In his book Some Thoughts About Writing, Patrick Rohne says something I thought was extremely powerful. It has the potential to revolutionize the way you get work done, whether you are a programmer, designer, developer, writer, artist, musician, or any other creative type:
The right tool is the one you have with you.
Many people wait for the perfect circumstances before they start creating. What usually ends up happening is those circumstances you visualize in your mind never materialize exactly the way you thought they would and you end up not actually doing anything. Just because you dont have the “right tool” doesn’t mean you can’t create.
Eric Clapton can make the the crappiest guitar sound great. You could give me the nicest , most expensive guitar rig in the world, and it’s still not going to sound nearly as good as Slowhand on a Squire Strat.
No tool can compensate for a lack of ability, and ability comes from experience. A teacher can say “do as I say not as I do”, but the best teachers are the ones who can say “do as I say and as I do”.
You don’t need a new computer, a new app, new camera, or a new instrument before you can start creating. In fact, if you wait until you get the “perfect setup”, you probably won’t make anything! There will always be something newer, better, and shinier that will distract you from getting actual work done.
Maybe the “tool” you’ve been waiting for is time. Well, I have good news and bad news.
- Bad news: you will never find enough time.
- Good news: you can always make enough time.
If you want time to do something you’ve always wanted to do (write a book, start a blog, learn an instrument, etc.), YOU must make the time. YOU must make it a priority. There are no shortcuts to “awesome” – YOU must do the work. Saying you don’t have time for something is often an attempt to justify your busy-ness (“look at all the tasks I have to do”), but really (most times) it just highlights a lack of direction and focus. We say we’re “busy” like it’s a badge of honor, but it just shows how poorly we manage our time. The reason you have so many tasks to complete could be because you can’t say “no” to anything.
At the heart of not being to say “no” is the inability to identify your true purpose. You need a vision. You need to write down your goals. These will determine your priorities and will chart the course for your future. You need to find and do what gives you life – you need to find what makes your spirit say “YES!”. When you know your “YES!”, it’s easy to say “no” to things that distract from your goals.
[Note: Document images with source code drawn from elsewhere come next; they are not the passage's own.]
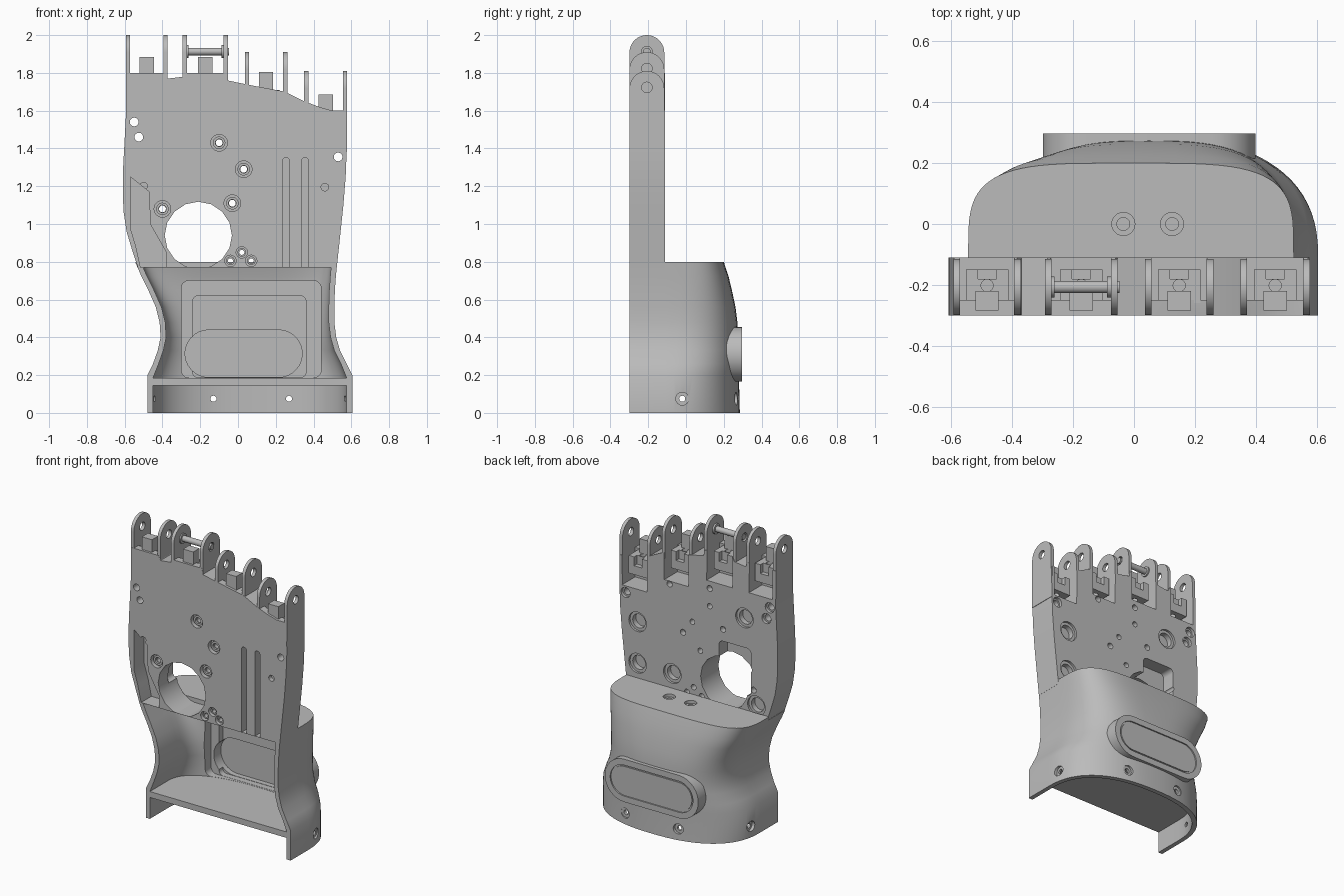
import bpy
import bmesh
from math import pi, cos, sin

if "Cube" in bpy.data.objects:
    bpy.data.objects.remove(bpy.data.objects["Cube"])

grey = bpy.data.materials.new("plain grey")
grey.use_nodes = True
grey.diffuse_color = (0.5, 0.5, 0.5, 1)
grey.node_tree.nodes["Principled BSDF"].inputs["Base Color"].default_value = (0.5, 0.5, 0.5, 1)
FRONT, BACK = -0.3, -0.11


def loft(name, rings):
    """Closed solid through rings of equal point count."""
    bm = bmesh.new()
    loops = [[bm.verts.new(p) for p in ring] for ring in rings]
    n = len(loops[0])
    for a, b in zip(loops, loops[1:]):
        for i in range(n):
            j = (i + 1) % n
            bm.faces.new((a[i], a[j], b[j], b[i]))
    bm.faces.new(loops[0])
    bm.faces.new(loops[-1])
    bmesh.ops.recalc_face_normals(bm, faces=bm.faces)
    mesh = bpy.data.meshes.new(name)
    bm.to_mesh(mesh)
    bm.free()
    mesh.materials.append(grey)
    obj = bpy.data.objects.new(name, mesh)
    bpy.context.collection.objects.link(obj)
    return obj


def prism(name, pts, lo, hi, axis="y"):
    """Extrude a 2D outline along an axis."""
    place = {"x": lambda u, v, t: (t, u, v),
             "y": lambda u, v, t: (u, t, v),
             "z": lambda u, v, t: (u, v, t)}[axis]
    return loft(name, [[place(u, v, t) for u, v in pts] for t in (lo, hi)])


def arc(u, v, r, start=0, end=2 * pi, n=24, closed=True):
    k = n if closed else n - 1
    return [(u + r * cos(start + (end - start) * i / k),
             v + r * sin(start + (end - start) * i / k)) for i in range(n)]


def rect(u0, u1, v0, v1):
    return [(u0, v0), (u1, v0), (u1, v1), (u0, v1)]


def rounded(u0, u1, v0, v1, r):
    pts = []
    for k, (u, v) in enumerate([(u1 - r, v1 - r), (u0 + r, v1 - r),
                                (u0 + r, v0 + r), (u1 - r, v0 + r)]):
        pts += arc(u, v, r, k * pi / 2, (k + 1) * pi / 2, 8, False)
    return pts


def stadium(u0, u1, v, r):
    return (arc(u1 - r, v, r, -pi / 2, pi / 2, 16, False)
            + arc(u0 + r, v, r, pi / 2, 3 * pi / 2, 16, False))


def cut(target, pts, lo, hi, axis="y"):
    carve(target, prism("cutter", pts, lo, hi, axis))


def carve(target, cutter):
    mod = target.modifiers.new("cut", "BOOLEAN")
    mod.operation = "DIFFERENCE"
    mod.solver = "EXACT"
    mod.object = cutter
    bpy.context.view_layer.objects.active = target
    bpy.ops.object.modifier_apply(modifier=mod.name)
    bpy.data.objects.remove(cutter)


# Wrist housing sections: height, -x edge, +x edge, back depth, squareness
SECTIONS = [(0, -.48, .605, .285, 2.4), (.2, -.48, .605, .28, 2.4),
            (.26, -.45, .575, .28, 2.6), (.33, -.425, .54, .278, 2.7),
            (.4, -.41, .52, .277, 2.8), (.48, -.415, .51, .272, 3),
            (.56, -.435, .51, .262, 3.2), (.65, -.475, .513, .243, 3.5),
            (.72, -.51, .518, .226, 3.8), (.8, -.545, .525, .2, 4)]


def section(z, side=0.0, back=0.0, front=FRONT):
    for a, b in zip(SECTIONS, SECTIONS[1:]):
        if a[0] <= z <= b[0]:
            t = (z - a[0]) / (b[0] - a[0])
            _, x0, x1, yb, n = [p + (q - p) * t for p, q in zip(a, b)]
            break
    x0, x1, yb = x0 + side, x1 - side, yb - back
    xc, w = (x0 + x1) / 2, (x1 - x0) / 2
    ring = [(x1, front, z)]
    for i in range(41):
        c, s = cos(pi * i / 40), abs(sin(pi * i / 40))
        ring.append((xc + w * (1 if c > 0 else -1) * abs(c) ** (2 / n),
                     BACK + (yb - BACK) * s ** (2 / n), z))
    return ring + [(x0, front, z)]


housing = loft("wrist_housing", [section(s[0]) for s in SECTIONS])
cut(housing, rect(-.8, .8, .77, .9), -.5, BACK)
levels = [.185, .26, .33, .4, .48, .56, .65, .72, .769]
carve(housing, loft("cutter", [section(z, .03, .15, -.4) for z in levels]))
foot = [(x, y, -.05) for x, y, z in section(0, .03, .03, -.4)]
carve(housing, loft("cutter", [foot, section(.145, .03, .03, -.4)]))
# Stepped pockets in the back of the cavity
cut(housing, rounded(-.3, .44, .186, .7, .04), -.1, .14)
cut(housing, rounded(-.24, .36, .187, .62, .03), -.1, .18)
cut(housing, stadium(-.28, .34, .314, .125), -.1, .22)
# Countersunk holes on the housing top
for x in (-.035, .125):
    cut(housing, arc(x, 0, .038), .78, .85, "z")
    cut(housing, arc(x, 0, .021), .7, .85, "z")
# Wrist screw holes
for x in (-.13, .27):
    cut(housing, arc(x, .075, .034), .255, .4)
    cut(housing, arc(x, .075, .016), .1, .4)
for lo, hi in ((-.7, -.457), (.583, .7)):
    cut(housing, arc(-.02, .075, .034), lo, hi, "x")
cut(housing, arc(-.02, .075, .016), -.8, .8, "x")

# Raised oval pad on the back of the wrist
pad = prism("back_pad", stadium(-.3, .4, .31, .145), .215, .297)
cut(pad, stadium(-.26, .36, .31, .105), .288, .4)
prism("pad_inlay", stadium(-.25, .35, .31, .095), .28, .294)

# Palm plate
left_edge = [(-.53, .77), (-.56, .86), (-.59, .96), (-.605, 1.06), (-.61, 1.15),
             (-.608, 1.3), (-.6, 1.45), (-.592, 1.6), (-.592, 1.8)]
top_edge = [(-.385, 1.8), (-.37, 1.77), (-.285, 1.78), (-.275, 1.8), (-.06, 1.8),
            (-.055, 1.76), (.04, 1.74), (.25, 1.7), (.35, 1.65), (.43, 1.62), (.5, 1.6)]
right_edge = [(.572, 1.6), (.576, 1.4), (.57, 1.25), (.558, 1.1), (.54, .93), (.523, .77)]
palm = prism("palm_plate", left_edge + top_edge + right_edge, FRONT, BACK)

# Large opening with its rear pocket
cut(palm, arc(-.21, .94, .178, n=16), -.5, .1)
cut(palm, rounded(-.41, -.17, .9, 1.22, .03), -.2, .1)
# Side recess near the thumb
cut(palm, [(-.57, 1.25), (-.47, 1.17), (-.465, 1.0), (-.38, .85), (-.38, .7),
           (-.5, .7), (-.54, .88), (-.57, .98)], -.5, -.19)
# Tendon slots
for x in (.255, .355):
    cut(palm, rounded(x - .018, x + .018, .7, 1.35, .015), -.5, -.24)
# Counterbored screws
for x, z, r in ((-.1, 1.43, .044), (.03, 1.29, .044), (-.03, 1.11, .044), (-.4, 1.08, .044),
                (.02, .85, .03), (-.04, .805, .03), (.07, .805, .03)):
    cut(palm, arc(x, z, r), -.5, -.27)
    cut(palm, arc(x, z, .018), -.5, .1)
    ring = prism("screw_collar", arc(x, z, r * .75), -.275, -.262)
    ring.location.y = -.01
    cut(ring, arc(x, z, r * .45), -.5, .1)
# Plain through holes and blind holes
for x, z in ((-.55, 1.54), (-.525, 1.46), (.53, 1.355)):
    cut(palm, arc(x, z, .023), -.5, .1)
    cut(palm, arc(x, z, .034), -.13, .1)
for x, z in ((.46, 1.195), (-.5, 1.2)):
    cut(palm, arc(x, z, .02), -.5, -.27)
for x, z in ((-.1, 1.55), (.1, 1.2), (.2, 1.5), (-.43, .95), (-.2, 1.3)):
    cut(palm, arc(x, z, .02), -.15, .1)
# Round magnet seats on the back
for x, z in ((.44, 1.18), (.44, .9), (.18, .9), (-.36, 1.42), (-.45, .85)):
    cut(palm, arc(x, z, .066), -.125, .1)
    cut(palm, arc(x, z, .047), -.16, .1)

# Finger forks: outer and inner prong position, prong top, palm shoulder
FINGERS = [(-.582, -.383, 2.0, 1.8), (-.282, -.065, 2.0, 1.8),
           (.047, .25, 1.91, 1.72), (.361, .567, 1.81, 1.6)]
MID = -.207
for x0, x1, top, shoulder in FINGERS:
    c = (x0 + x1) / 2
    cut(palm, rect(x0 + .01, x1 - .01, shoulder - .2, 2.1), -.25, .1)
    for x in (x0, x1):
        profile = ([(FRONT + .001, shoulder - .22)]
                   + [(BACK - .003, shoulder - .22)]
                   + arc(MID, top - .092, .092, 0, pi, 20, False))
        prong = prism("finger_prong", profile, x - .011, x + .011, "x")
        cut(prong, arc(MID, top - .087, .028), -1, 1, "x")
        for z in (top - .087,):
            for s in (-1, 1):
                if x0 < x * s * s < x1:
                    break
    # Stop tab and hook block between the prongs
    prism("stop_tab", rect(c - .038, c + .038, shoulder - .15, shoulder + .085), -.285, -.22)
    hook = prism("hook_block", rect(c - .07, c + .07, shoulder - .13, shoulder - .01), -.26, -.15)
    cut(hook, arc(c, MID + .005, .02), 1, 2.1, "z")
    cut(hook, rect(c - .03, c + .03, shoulder - .07, shoulder + .1), -.18, 0)

# Hinge pin through the second finger
prism("hinge_pin", arc(MID, 1.913, .02), -.29, -.048, "x")
for x in (-.268, -.082):
    prism("pin_collar", arc(MID, 1.913, .034), x - .006, x + .006, "x")

# Smooth curves, keep edges sharp
bpy.ops.object.select_all(action="DESELECT")
for obj in bpy.context.collection.objects:
    if obj.type == "MESH":
        obj.select_set(True)
        bpy.context.view_layer.objects.active = obj
bpy.ops.object.shade_smooth_by_angle(angle=pi / 6)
So what I hear when someone says “I don’t have time” is really “that’s not a priority to me”. Which is completely fine (you don’t want to get coffee with me? I’ll get over it), except that we often say “no” to the things that are most important because we’ve said “yes” to too much “filler” in order to uphold our artifical standard of being “busy”. If creating something awesome is a priority for you, you WILL make the time. You will start with what you have, and you will start immediately.
Patrick talks about doing the majority of his writing on his phone since he always has it with him when inspiration hits. It’s definitely not the most “efficient” way to write in terms of words per minute, but he’s also published several books so does that really matter? Maybe he could write more if he adapted his workflow, but as Jon Acuff says, “some beats none every time.” Patrick is creating great content, and he’s been doing it for a LONG time. His methods work for him because those are the tools that he has to work with, and he’s making the most of them while chasing his “awesome”.
Zechariah 4:10 says “Don’t despise these small beginnings, for the Lord rejoices to see the work begin” (NLT). Wherever you are, whatever tools you have, just start.